Summer sausage

From Wikipedia, the free encyclopedia
Jump to navigation Jump to search
A larger summer sausage

Summer sausage is an American term for any sausage that can be kept without refrigeration until opened. Summer sausage is usually a mixture of pork and other meat such as beef or venison, unless the product has the word "beef" in its name, in which case it only contains beef. Summer sausage is fermented, and can be dried or smoked, and while curing ingredients vary significantly, curing salt is almost always used. Seasonings may include mustard seeds, black pepper, garlic salt, or sugar.[1][2]

Fermentation of summer sausage lowers pH to slow bacterial growth and give a longer shelf life, causing a tangy taste. The distinctive taste can be copied using citric acid as a shortcut to keeping cultures to ferment the following batch.[citation needed]
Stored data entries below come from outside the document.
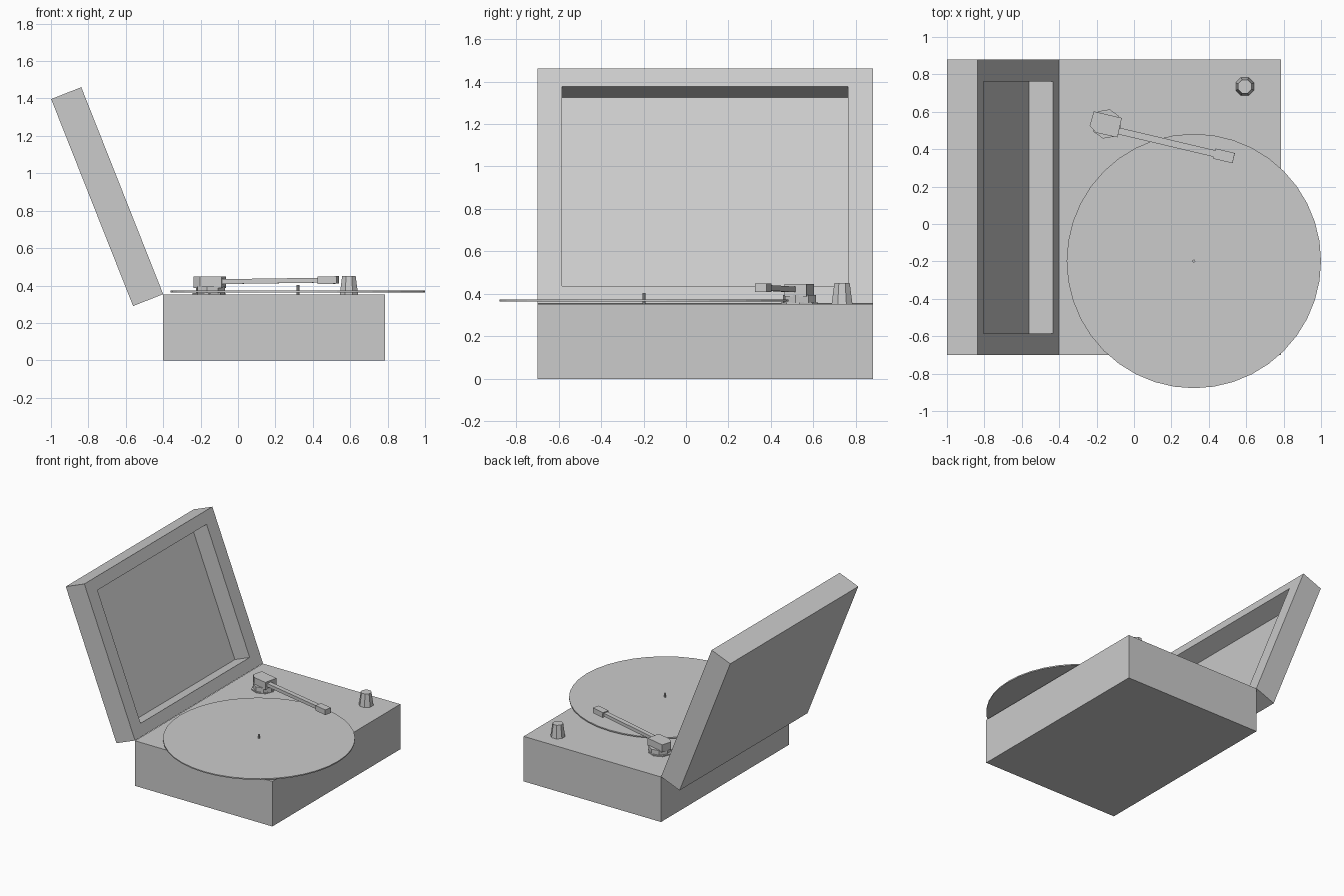
import bpy, bmesh, math
from mathutils import Matrix, Vector

if "Cube" in bpy.data.objects:
    bpy.data.objects.remove(bpy.data.objects["Cube"])


def finish(name, bm, matrix=None):
    if matrix is not None:
        bm.transform(matrix)
    bmesh.ops.recalc_face_normals(bm, faces=bm.faces)
    mesh = bpy.data.meshes.new(name)
    bm.to_mesh(mesh)
    bm.free()
    ob = bpy.data.objects.new(name, mesh)
    bpy.context.collection.objects.link(ob)
    return ob


def box_bm(lo, hi):
    lo, hi = Vector(lo), Vector(hi)
    bm = bmesh.new()
    m = Matrix.Translation((lo + hi) / 2) @ Matrix.Diagonal((*(hi - lo), 1))
    bmesh.ops.create_cube(bm, size=1, matrix=m)
    return bm


def cylinder(name, x, y, z0, z1, r0, r1, sides, turn=0):
    bm = bmesh.new()
    bmesh.ops.create_cone(bm, cap_ends=True, segments=sides, radius1=r0,
                          radius2=r1, depth=z1 - z0)
    return finish(name, bm, Matrix.Translation((x, y, (z0 + z1) / 2))
                  @ Matrix.Rotation(turn, 4, 'Z'))


def prism(name, outline, z0, z1):
    bm = bmesh.new()
    face = bm.faces.new([bm.verts.new((x, y, z0)) for x, y in outline])
    ext = bmesh.ops.extrude_face_region(bm, geom=[face], use_keep_orig=True)
    top = [v for v in ext['geom'] if isinstance(v, bmesh.types.BMVert)]
    bmesh.ops.translate(bm, verts=top, vec=(0, 0, z1 - z0))
    return finish(name, bm)


Y0, Y1 = -0.70, 0.88

# case body
finish("case_base", box_bm((-0.40, Y0, 0), (0.787, Y1, 0.352)))

# open lid: recessed panel, modelled upright and tilted about its hinge edge
LENGTH, THICK, DEPTH = 1.19, 0.173, 0.138
bm = box_bm((-THICK, Y0, 0), (0, Y1, LENGTH))
bm.faces.ensure_lookup_table()
inner = max(bm.faces, key=lambda f: f.calc_center_median().x)
bmesh.ops.inset_individual(bm, faces=[inner], thickness=0.1)
for v in inner.verts:
    v.co.y = 0.762 if v.co.y > 0.09 else -0.585
    v.co.z = LENGTH - 0.09 if v.co.z > 0.5 else 0.088
walls = bmesh.ops.extrude_discrete_faces(bm, faces=[inner])
bmesh.ops.translate(bm, verts=walls['faces'][0].verts, vec=(-DEPTH, 0, 0))
finish("case_lid", bm, Matrix.Translation((-0.40, 0, 0.354))
       @ Matrix.Rotation(math.radians(-21.6), 4, 'Y'))

# record and spindle
cylinder("record", 0.32, -0.198, 0.364, 0.373, 0.68, 0.68, 40)
cylinder("spindle", 0.32, -0.198, 0.352, 0.403, 0.008, 0.008, 8)

# control knob
cylinder("control_knob", 0.593, 0.735, 0.352, 0.452, 0.053, 0.039, 8, math.pi / 8)

# tone arm foot, post and pivot block
cylinder("arm_foot", -0.155, 0.535, 0.352, 0.360, 0.087, 0.087, 8)
ARM = math.radians(-13.3)
cylinder("arm_post", -0.148, 0.535, 0.358, 0.395, 0.08, 0.08, 8, ARM)
prism("arm_pivot", [(-0.215, 0.602), (-0.065, 0.567), (-0.088, 0.463),
                    (-0.203, 0.488), (-0.237, 0.525)], 0.388, 0.447)


# tone arm rod and head, running along the arm direction from the pivot
def arm_part(name, start, end, half_width, z0, z1):
    bm = box_bm((start, -half_width, z0), (end, half_width, z1))
    tilt = Matrix.Rotation(math.radians(-0.8), 4, 'Y')
    finish(name, bm, Matrix.Translation((-0.08, 0.497, 0.42))
           @ Matrix.Rotation(ARM, 4, 'Z') @ tilt)


arm_part("arm_rod", -0.02, 0.54, 0.018, -0.012, 0.014)
arm_part("arm_head", 0.525, 0.63, 0.028, -0.019, 0.021)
In Spain, summer sausages include salchichón, chorizo, longaniza, fuet, chistorra, and other types of embutido.[citation needed]

See also[edit]


  1. ^ Dennis Buege; Robert Gene Cassens; University of Wisconsin--Extension. Cooperative Extension Programs (1980). Manufacturing summer sausage. University of Wisconsin--Extension. Retrieved 20 January 2013.
  2. ^ Daniel Francis Wessley (1960). The role of microorganisms in the manufacture of summer sausage. University of Wisconsin--Madison. Retrieved 20 January 2013.